After getting over our initial surprise, we did agree that this is a wonderfully effective way of dealing with stuff of which one is ignorant. “You say you have proof of this relativity nonsense, Mr Einstein? Well, we’ll just have to agree to differ”. You could just say that the woman was stupid or pompous, either of which may have been right. But I’d prefer to think she was a victim of the Dunning-Kruger effect, and inclined by her ignorance to be more assertive than she might have been had she known anything at all about physics. A little learning is certainly a dangerous thing.
Although this a difficult and divisive time in politics, with the presidential race in America and Brexit in Britain, I have at least found it fascinating from a psychological point of view. Dunning-Kruger is one of several phenomena that have been to the fore among the citizenry. It intrigues me how people I have known for many years, and would consider to have the political knowledge of a walnut tree, are suddenly experts in the field and, most painfully, extraordinarily sure of themselves.
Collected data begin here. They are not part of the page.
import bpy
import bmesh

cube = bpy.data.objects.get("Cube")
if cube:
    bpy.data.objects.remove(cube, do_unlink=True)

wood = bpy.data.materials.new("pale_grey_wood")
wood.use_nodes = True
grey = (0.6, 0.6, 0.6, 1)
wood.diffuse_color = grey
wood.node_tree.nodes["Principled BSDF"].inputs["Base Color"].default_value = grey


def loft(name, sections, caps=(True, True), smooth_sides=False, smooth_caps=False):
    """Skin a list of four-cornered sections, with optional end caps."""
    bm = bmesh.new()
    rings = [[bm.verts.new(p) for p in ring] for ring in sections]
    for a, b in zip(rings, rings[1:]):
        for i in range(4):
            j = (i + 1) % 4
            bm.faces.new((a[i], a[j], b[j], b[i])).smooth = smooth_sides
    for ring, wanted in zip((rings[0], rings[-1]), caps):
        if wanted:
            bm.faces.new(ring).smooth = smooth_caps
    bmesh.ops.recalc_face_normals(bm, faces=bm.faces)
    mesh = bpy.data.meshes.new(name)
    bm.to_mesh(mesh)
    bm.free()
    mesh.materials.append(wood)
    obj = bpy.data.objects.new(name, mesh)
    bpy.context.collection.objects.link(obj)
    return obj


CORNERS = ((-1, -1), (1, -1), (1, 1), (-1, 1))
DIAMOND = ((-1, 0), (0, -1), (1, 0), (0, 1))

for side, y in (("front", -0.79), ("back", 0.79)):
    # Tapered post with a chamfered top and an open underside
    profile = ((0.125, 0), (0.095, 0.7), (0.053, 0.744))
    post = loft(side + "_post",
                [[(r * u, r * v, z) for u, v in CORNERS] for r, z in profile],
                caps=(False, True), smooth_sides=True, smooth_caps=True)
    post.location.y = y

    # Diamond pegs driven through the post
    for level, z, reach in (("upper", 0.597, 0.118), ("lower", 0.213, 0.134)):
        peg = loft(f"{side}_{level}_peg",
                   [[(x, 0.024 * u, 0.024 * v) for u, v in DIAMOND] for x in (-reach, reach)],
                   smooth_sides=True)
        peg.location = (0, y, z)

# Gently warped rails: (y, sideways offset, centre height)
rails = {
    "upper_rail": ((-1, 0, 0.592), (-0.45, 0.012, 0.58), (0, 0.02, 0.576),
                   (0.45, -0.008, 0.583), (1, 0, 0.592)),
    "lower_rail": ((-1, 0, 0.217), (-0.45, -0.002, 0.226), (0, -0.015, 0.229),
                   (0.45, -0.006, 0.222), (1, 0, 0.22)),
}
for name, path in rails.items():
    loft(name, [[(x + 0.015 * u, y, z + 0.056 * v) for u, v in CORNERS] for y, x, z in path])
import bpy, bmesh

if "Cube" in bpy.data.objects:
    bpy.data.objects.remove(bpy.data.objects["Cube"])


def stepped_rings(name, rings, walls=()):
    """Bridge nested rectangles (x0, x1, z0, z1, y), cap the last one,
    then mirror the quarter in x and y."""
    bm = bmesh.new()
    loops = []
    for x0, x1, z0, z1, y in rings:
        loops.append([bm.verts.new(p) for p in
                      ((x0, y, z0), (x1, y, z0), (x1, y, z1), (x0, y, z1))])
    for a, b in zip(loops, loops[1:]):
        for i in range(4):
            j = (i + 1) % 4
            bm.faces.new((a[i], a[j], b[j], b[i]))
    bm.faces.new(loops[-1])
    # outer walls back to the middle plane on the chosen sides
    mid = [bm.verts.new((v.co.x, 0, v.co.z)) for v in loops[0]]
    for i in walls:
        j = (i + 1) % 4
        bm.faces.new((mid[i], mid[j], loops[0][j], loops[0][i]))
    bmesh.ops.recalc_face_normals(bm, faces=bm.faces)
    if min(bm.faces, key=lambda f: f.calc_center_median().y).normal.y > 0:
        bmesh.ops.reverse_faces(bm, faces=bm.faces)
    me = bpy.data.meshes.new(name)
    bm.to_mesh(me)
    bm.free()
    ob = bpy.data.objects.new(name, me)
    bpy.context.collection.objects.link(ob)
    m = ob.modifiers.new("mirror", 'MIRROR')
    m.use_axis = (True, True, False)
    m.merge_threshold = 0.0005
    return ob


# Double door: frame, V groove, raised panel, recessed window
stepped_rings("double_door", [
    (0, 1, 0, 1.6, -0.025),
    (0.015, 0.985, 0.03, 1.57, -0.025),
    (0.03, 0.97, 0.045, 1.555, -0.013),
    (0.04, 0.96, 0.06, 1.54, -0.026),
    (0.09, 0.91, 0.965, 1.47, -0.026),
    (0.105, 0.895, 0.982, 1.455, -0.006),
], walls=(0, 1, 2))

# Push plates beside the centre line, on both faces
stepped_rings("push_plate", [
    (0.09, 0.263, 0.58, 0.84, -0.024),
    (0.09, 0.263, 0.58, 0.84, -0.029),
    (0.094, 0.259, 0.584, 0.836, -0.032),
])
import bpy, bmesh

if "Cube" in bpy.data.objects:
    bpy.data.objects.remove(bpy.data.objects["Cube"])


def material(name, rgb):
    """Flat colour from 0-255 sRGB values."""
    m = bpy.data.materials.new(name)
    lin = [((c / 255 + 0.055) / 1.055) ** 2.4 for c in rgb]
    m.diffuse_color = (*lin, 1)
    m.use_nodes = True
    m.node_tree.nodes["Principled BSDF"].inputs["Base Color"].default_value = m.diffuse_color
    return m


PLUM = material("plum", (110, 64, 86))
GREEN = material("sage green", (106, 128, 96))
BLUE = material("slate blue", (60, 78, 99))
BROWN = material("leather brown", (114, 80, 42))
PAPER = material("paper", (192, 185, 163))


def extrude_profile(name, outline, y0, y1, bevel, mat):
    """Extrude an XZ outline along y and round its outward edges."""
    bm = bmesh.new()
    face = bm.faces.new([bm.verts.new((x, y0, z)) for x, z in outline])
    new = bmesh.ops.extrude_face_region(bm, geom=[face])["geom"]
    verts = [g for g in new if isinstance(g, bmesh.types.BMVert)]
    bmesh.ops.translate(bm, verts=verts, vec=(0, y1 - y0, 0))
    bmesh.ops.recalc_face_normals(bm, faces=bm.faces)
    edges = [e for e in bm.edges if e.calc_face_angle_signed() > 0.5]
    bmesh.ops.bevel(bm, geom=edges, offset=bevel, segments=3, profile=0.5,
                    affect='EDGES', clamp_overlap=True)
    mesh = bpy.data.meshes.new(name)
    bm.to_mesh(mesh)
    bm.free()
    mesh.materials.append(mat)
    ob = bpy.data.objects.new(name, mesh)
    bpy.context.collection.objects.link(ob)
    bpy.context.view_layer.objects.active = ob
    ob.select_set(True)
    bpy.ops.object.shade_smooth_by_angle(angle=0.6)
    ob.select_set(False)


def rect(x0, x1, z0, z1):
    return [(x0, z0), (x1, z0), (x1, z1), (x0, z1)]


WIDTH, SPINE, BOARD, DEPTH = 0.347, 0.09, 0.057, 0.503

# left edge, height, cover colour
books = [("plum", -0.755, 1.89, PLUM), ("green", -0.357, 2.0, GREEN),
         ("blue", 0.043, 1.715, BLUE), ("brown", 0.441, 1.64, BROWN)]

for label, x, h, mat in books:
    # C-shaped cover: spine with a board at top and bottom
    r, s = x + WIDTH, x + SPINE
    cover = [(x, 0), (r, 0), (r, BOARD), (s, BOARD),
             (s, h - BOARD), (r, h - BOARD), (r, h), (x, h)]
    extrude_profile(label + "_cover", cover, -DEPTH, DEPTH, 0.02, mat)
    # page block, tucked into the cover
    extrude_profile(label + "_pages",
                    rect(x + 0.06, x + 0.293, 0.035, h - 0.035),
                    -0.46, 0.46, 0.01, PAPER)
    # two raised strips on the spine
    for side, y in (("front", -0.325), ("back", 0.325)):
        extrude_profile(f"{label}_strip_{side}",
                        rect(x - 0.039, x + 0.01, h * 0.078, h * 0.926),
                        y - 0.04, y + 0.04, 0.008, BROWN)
No longer do we hear the waiver, “I don’t know a lot about politics, but…” Instead, it’s always “This is the truth, and if you don’t agree, you’re plainly a rogue, a maniac, or an idiot”. In an evolutionarily competitive universe, what most people believe is nothing but a reflection of what best serves their own selfish interest, no matter how piously they dress it up; so the arguments you hear are only what Ayn Rand called parrot squawks: post-rationalisations of “Me! Me! Me!” I’m always fascinated by the manifold ways that people try to convert these squawks into what pass for socially acceptable arguments, though it’s much less interesting when they’ve simply cut-and-pasted them from the media. The trouble is that arguments made more of heat than light generally bar one from listening to counter-arguments that might actually be of personal benefit. No wonder the Nobel Prize-winning mathematician Bertrand Russell complained that, despite spending his life looking for human rationality, he’d never found any.